When I walk the streets of New York, I get the sense that this is where I was always meant to be.
I remember, as a young child and as a student, in the east and over the Indian ocean, when the last school bell rang for the day, nothing was more exhilarating than running out of its campus as quickly as possible. Sometimes, however, the anticipation, minutes prior to the bell were as exciting as the run itself.
And when the bell rang, I would run as fast as I could to my fathers car, excited about our time together; including our after school tradition of sharing an American style burger, and a milkshake at the corner halal burger joint.
On my way to his car, I would run pass the pungent smells of spice, evade the beautiful commotion of smoke, and listen to the screams of vegetable slamming on hot oil in the skillets, grills and woks of nearby Cantonese, Indian and Indonesian street hawkers.
Limited by space, zonings were useless here. Merchants, beggars, Mee-hoon, and BMWs shared the same parking spot.
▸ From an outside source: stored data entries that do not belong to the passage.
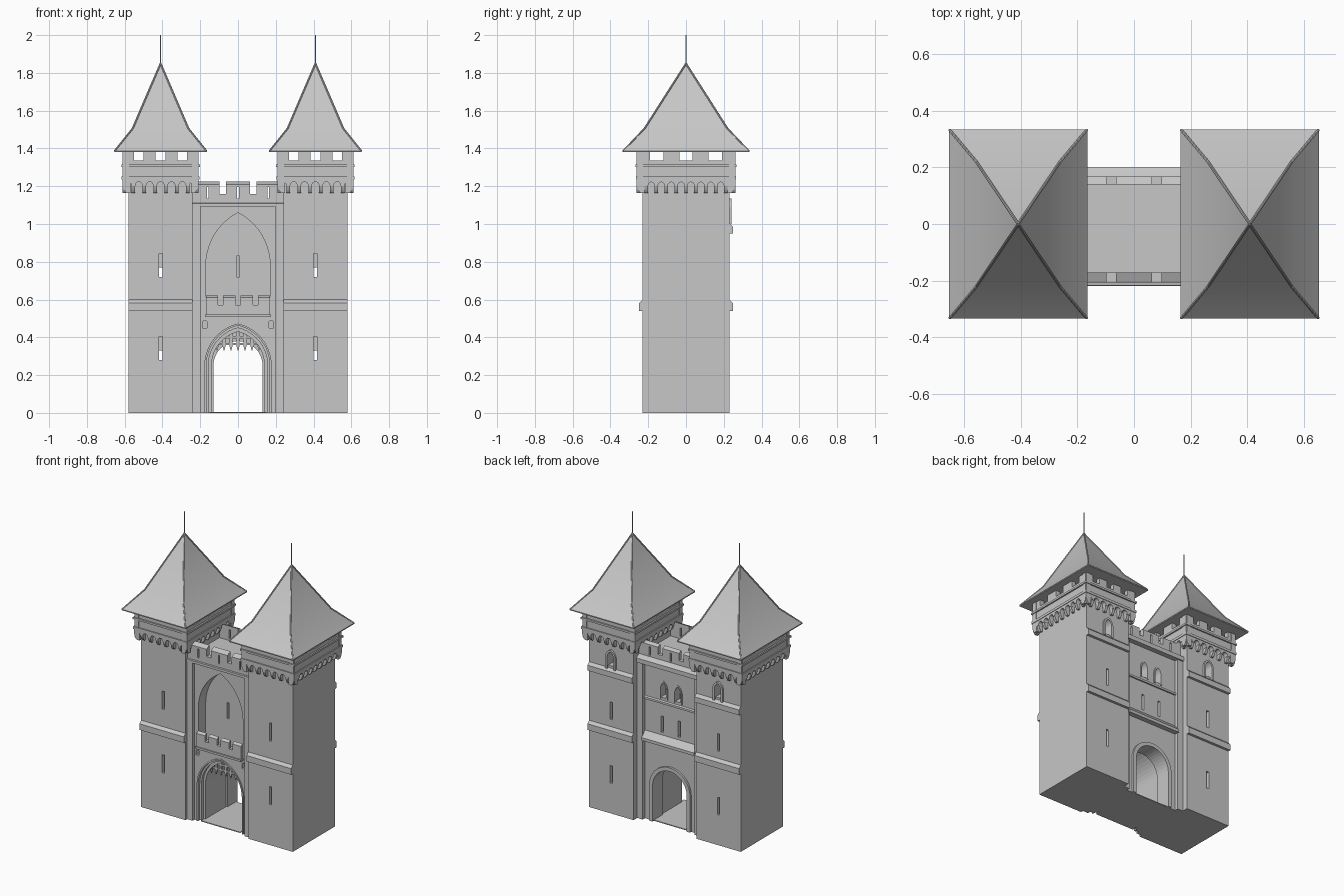
import bpy, bmesh, math
from mathutils import Matrix, Vector

if "Cube" in bpy.data.objects:
    bpy.data.objects.remove(bpy.data.objects["Cube"])

# One stone grey for everything
stone = bpy.data.materials.new("stone_grey")
stone.use_nodes = True
GREY = (0.57, 0.57, 0.57, 1)
stone.diffuse_color = GREY
stone.node_tree.nodes["Principled BSDF"].inputs["Base Color"].default_value = GREY


def prism(bm, profile, a, b, axis="y"):
    """Extrude a (u, z) profile from a to b along x or y."""
    place = (lambda u, t, z: (u, t, z)) if axis == "y" else (lambda u, t, z: (t, u, z))
    rings = [[bm.verts.new(place(u, t, z)) for u, z in profile] for t in (a, b)]
    bm.faces.new(rings[0])
    bm.faces.new(rings[1][::-1])
    n = len(profile)
    for i in range(n):
        j = (i + 1) % n
        bm.faces.new((rings[0][i], rings[1][i], rings[1][j], rings[0][j]))


def box(bm, x0, x1, y0, y1, z0, z1):
    prism(bm, [(x0, z0), (x1, z0), (x1, z1), (x0, z1)], y0, y1)


def finish(bm, name, matrix=None, smooth=True):
    bmesh.ops.recalc_face_normals(bm, faces=bm.faces)
    if matrix:
        bm.transform(matrix)
    mesh = bpy.data.meshes.new(name)
    bm.to_mesh(mesh)
    bm.free()
    mesh.materials.append(stone)
    obj = bpy.data.objects.new(name, mesh)
    bpy.context.collection.objects.link(obj)
    bpy.ops.object.select_all(action="DESELECT")
    obj.select_set(True)
    bpy.context.view_layer.objects.active = obj
    if smooth:
        bpy.ops.object.shade_smooth_by_angle(angle=math.radians(30))
    return obj


def make(name, draw, matrix=None, smooth=True):
    bm = bmesh.new()
    draw(bm)
    return finish(bm, name, matrix, smooth)


def cut(target, draw):
    """Subtract a drawn solid and drop the cutter."""
    cutter = make("cutter", draw, smooth=False)
    cutter.hide_render = True
    mod = target.modifiers.new("cut", "BOOLEAN")
    mod.operation, mod.solver, mod.object = "DIFFERENCE", "EXACT", cutter
    bpy.context.view_layer.objects.active = target
    bpy.ops.object.modifier_apply(modifier="cut")
    bpy.data.objects.remove(cutter)


def arch(w, base, spring, rise, cx=0, steps=10):
    """Arch outline from right foot over the top to left foot; rise > w is pointed."""
    r = (w * w + rise * rise) / (2 * w)
    end = math.atan2(rise, r - w)
    right = [(w - r + r * math.cos(end * i / steps), spring + r * math.sin(end * i / steps))
             for i in range(steps + 1)]
    left = [(-x, z) for x, z in right[-2::-1]]
    return [(cx + x, z) for x, z in [(w, base)] + right + left + [(-w, base)]]


def arch_ring(bm, w, base, spring, rise, t, a, b, cx=0):
    prism(bm, arch(w + t, base, spring, rise + t, cx) + arch(w, base, spring, rise, cx)[::-1], a, b)


def band(bm, x0, x1, y, out, z0, z1, slope):
    """Projecting string course with a sloped top; sign of out sets the side."""
    prism(bm, [(y - out * 0.2, z0), (y + out, z0), (y + out, z1 - slope), (y, z1), (y - out * 0.2, z1)], x0, x1, "x")


def merlons(bm, x0, x1, gaps, gap, ya, yb, z0, zb, za):
    """Merlons separated by gaps, top sloping from zb at yb to za at ya."""
    edges = [x0] + [e for g in gaps for e in (g - gap / 2, g + gap / 2)] + [x1]
    for a, b in zip(edges[::2], edges[1::2]):
        prism(bm, [(ya, z0), (yb, z0), (yb, zb), (ya, za)], a, b, "x")


# ---------- Towers ----------
HX, HY, OUT = 0.17, 0.23, 0.032


def corbel_table(bm, half, dist):
    n = round(2 * half / 0.054)
    step = 2 * half / n
    outline = [(-half, 1.245), (half, 1.245)]
    for i in range(n):
        c = half - step * (i + 0.5)
        r = step * 0.32
        outline += [(c + step / 2, 1.2)] + arch(r, 1.2, 1.205, r, c, 4)
    prism(bm, outline + [(-half, 1.2)], -dist - OUT, -dist + 0.01)
    corbel = [(0.01, 1.165), (-0.012, 1.165), (-0.024, 1.18), (-0.03, 1.202), (0.01, 1.202)]
    for i in range(n + 1):
        c = -half + step * i
        c = max(-half + 0.009, min(half - 0.009, c))
        prism(bm, [(u - dist, z) for u, z in corbel], c - 0.009, c + 0.009, "x")


def head_wall(bm, half, dist, spread, width):
    front = -dist - OUT
    box(bm, -half, half, front + 0.004, front + 0.035, 1.24, 1.337)
    box(bm, -half - 0.004, half + 0.004, front - 0.004, front + 0.02, 1.235, 1.252)
    box(bm, -half - 0.006, half + 0.006, front - 0.006, front + 0.02, 1.303, 1.316)
    edges = [-half] + [c + s * width / 2 for c in (-spread, 0, spread) for s in (-1, 1)] + [half]
    for a, b in zip(edges[::2], edges[1::2]):
        box(bm, a, b, front + 0.004, front + 0.035, 1.337, 1.387)


def roof(bm):
    levels = [(0.245, 0.335, 1.38), (0.245, 0.335, 1.387), (0.148, 0.22, 1.505)]
    rings = [[bm.verts.new((sx * x, sy * y, z)) for sx, sy in ((1, 1), (-1, 1), (-1, -1), (1, -1))]
             for x, y, z in levels]
    tip = bm.verts.new((0, 0, 1.85))
    bm.faces.new(rings[0])
    for i in range(4):
        j = (i + 1) % 4
        for low, high in zip(rings, rings[1:]):
            bm.faces.new((low[i], low[j], high[j], high[i]))
        bm.faces.new((rings[2][i], rings[2][j], tip))


def rod(bm, p, q, r):
    p, q = Vector(p), Vector(q)
    turn = (q - p).to_track_quat("Z", "Y").to_matrix().to_4x4()
    bmesh.ops.create_cone(bm, cap_ends=True, segments=8, radius1=r, radius2=r, depth=(q - p).length,
                          matrix=Matrix.Translation((p + q) / 2) @ turn)


def hips(bm):
    for sx in (1, -1):
        for sy in (1, -1):
            path = [(sx * 0.243, sy * 0.333, 1.386), (sx * 0.148, sy * 0.22, 1.505), (0, 0, 1.85)]
            rod(bm, path[0], path[1], 0.005)
            rod(bm, path[1], path[2], 0.005)


for side, cx in (("left", 0.41), ("right", -0.41)):
    shift = Matrix.Translation((cx, 0, 0))
    shaft = make(side + "_tower_shaft", lambda bm: box(bm, cx - HX, cx + HX, -HY, HY, 0, 1.25))
    for z in (0.28, 0.72):
        cut(shaft, lambda bm: box(bm, cx - 0.009, cx + 0.009, -0.3, 0.02, z, z + 0.125))
        cut(shaft, lambda bm: box(bm, cx - 0.009, cx + 0.009, 0, 0.3, z - 0.07, z + 0.05))
    cut(shaft, lambda bm: prism(bm, arch(0.024, 1.02, 1.08, 0.04, cx), 0.17, 0.3))
    make(side + "_tower_window_frame", lambda bm: arch_ring(bm, 0.024, 1.0, 1.08, 0.04, 0.014, 0.22, 0.242, cx))

    def bands(bm):
        band(bm, cx - HX, cx + HX, -HY, -0.018, 0.54, 0.6, 0.018)
        band(bm, cx - HX, cx + HX, HY, 0.018, 0.54, 0.6, 0.018)
        band(bm, cx - HX, cx + HX, HY, 0.018, 0.95, 1.005, 0.018)
    make(side + "_tower_bands", bands)

    for k, face in enumerate(("front", "left", "back", "right")):
        half, dist, spread, width = (HX + OUT, HY, 0.115, 0.052) if k % 2 == 0 else (HY + OUT, HX, 0.155, 0.07)
        turn = shift @ Matrix.Rotation(k * math.pi / 2, 4, "Z")
        make(f"{side}_tower_{face}_corbels", lambda bm: corbel_table(bm, half, dist), turn)
        make(f"{side}_tower_{face}_gallery", lambda bm: head_wall(bm, half, dist, spread, width), turn)
    make(side + "_roof", roof, shift)
    make(side + "_roof_hips", hips, shift)
    make(side + "_spire", lambda bm: rod(bm, (0, 0, 1.83), (0, 0, 2.0), 0.003), shift)

# ---------- Gatehouse between the towers ----------
F, B = -0.19, 0.165
body = make("gatehouse_wall", lambda bm: box(bm, -0.25, 0.25, F, B, 0, 1.12))
cut(body, lambda bm: prism(bm, arch(0.17, 0.535, 0.78, 0.28), F - 0.05, F + 0.08))
cut(body, lambda bm: box(bm, -0.007, 0.007, F, F + 0.14, 0.72, 0.83))
for w, apex, depth in ((0.172, 0.465, 0.015), (0.157, 0.45, 0.035), (0.14, 0.43, 0.26)):
    cut(body, lambda bm: prism(bm, arch(w, -0.05, 0.25, apex - 0.25), F - 0.05, F + depth))
cut(body, lambda bm: prism(bm, arch(0.13, -0.05, 0.25, 0.13), 0, B + 0.05))
for s in (1, -1):
    cut(body, lambda bm: prism(bm, arch(0.012, 0.45, 0.478, 0.012, s * 0.176, 4), F - 0.05, F + 0.03))
    cut(body, lambda bm: box(bm, s * 0.065 - 0.009, s * 0.065 + 0.009, B - 0.05, B + 0.05, 0.63, 0.74))
    cut(body, lambda bm: prism(bm, arch(0.022, 0.87, 0.93, 0.045, s * 0.055), B - 0.05, B + 0.05))
make("gate_floor", lambda bm: box(bm, -0.15, 0.15, F, B, 0, 0.006))


def pilasters(bm):
    for x in (-0.22, 0.22):
        box(bm, x - 0.022, x + 0.022, F - 0.022, F + 0.01, 0, 1.1)
        box(bm, x - 0.022, x + 0.022, B - 0.01, B + 0.025, 0, 1.1)


make("gatehouse_pilasters", pilasters)


def trim(bm):
    band(bm, -0.24, 0.24, F, -0.027, 1.092, 1.115, 0.006)
    band(bm, -0.24, 0.24, B, 0.035, 1.08, 1.13, 0.02)
    band(bm, -0.2, 0.2, B, 0.035, 0.55, 0.61, 0.04)
    band(bm, -0.2, 0.2, B, 0.01, 0.83, 0.85, 0.006)
    arch_ring(bm, 0.168, 0, 0.25, 0.213, 0.01, F - 0.008, F + 0.012)
    arch_ring(bm, 0.13, 0, 0.25, 0.13, 0.026, B - 0.01, B + 0.014)
    for x in (-0.055, 0.055):
        arch_ring(bm, 0.022, 0.86, 0.93, 0.045, 0.01, B - 0.01, B + 0.006, x)


make("gatehouse_mouldings", trim)

# Battlements, pierced by slits in each merlon
for name, ya, yb, za, zb in (("front", -0.207, -0.172, 1.21, 1.225), ("back", 0.168, 0.14, 1.21, 1.22)):
    def battlement(bm):
        box(bm, -0.24, 0.24, min(ya, yb), max(ya, yb), 1.105, 1.16)
    low = make(name + "_parapet", battlement)
    high = make(name + "_merlons", lambda bm: merlons(bm, -0.24, 0.24, (-0.08, 0.08), 0.034, ya, yb, 1.16, zb, za))
    for x in (-0.16, 0, 0.16):
        for part in (low, high):
            cut(part, lambda bm: box(bm, x - 0.005, x + 0.005, min(ya, yb) - 0.02, max(ya, yb) + 0.02, 1.135, 1.195))


# Balcony over the gate
def balcony(bm):
    box(bm, -0.175, 0.175, F - 0.03, F + 0.01, 0.508, 0.522)
    box(bm, -0.17, 0.17, F - 0.022, F, 0.522, 0.57)
    merlons(bm, -0.17, 0.17, (-0.092, 0, 0.092), 0.027, F - 0.022, F, 0.57, 0.622, 0.612)


make("balcony", balcony)


# Raised portcullis with pointed feet
def portcullis(bm):
    y = F + 0.06
    for i in range(-3, 4):
        x = i * 0.037
        foot = [(x - 0.007, 0.35), (x, 0.325), (x + 0.007, 0.35), (x + 0.007, 0.44), (x - 0.007, 0.44)]
        prism(bm, foot, y - 0.006, y + 0.006)
    for z in (0.365, 0.4):
        box(bm, -0.13, 0.13, y - 0.005, y + 0.005, z - 0.006, z + 0.006)


make("portcullis", portcullis)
This was real life; this was New York.
And in New York, I am home.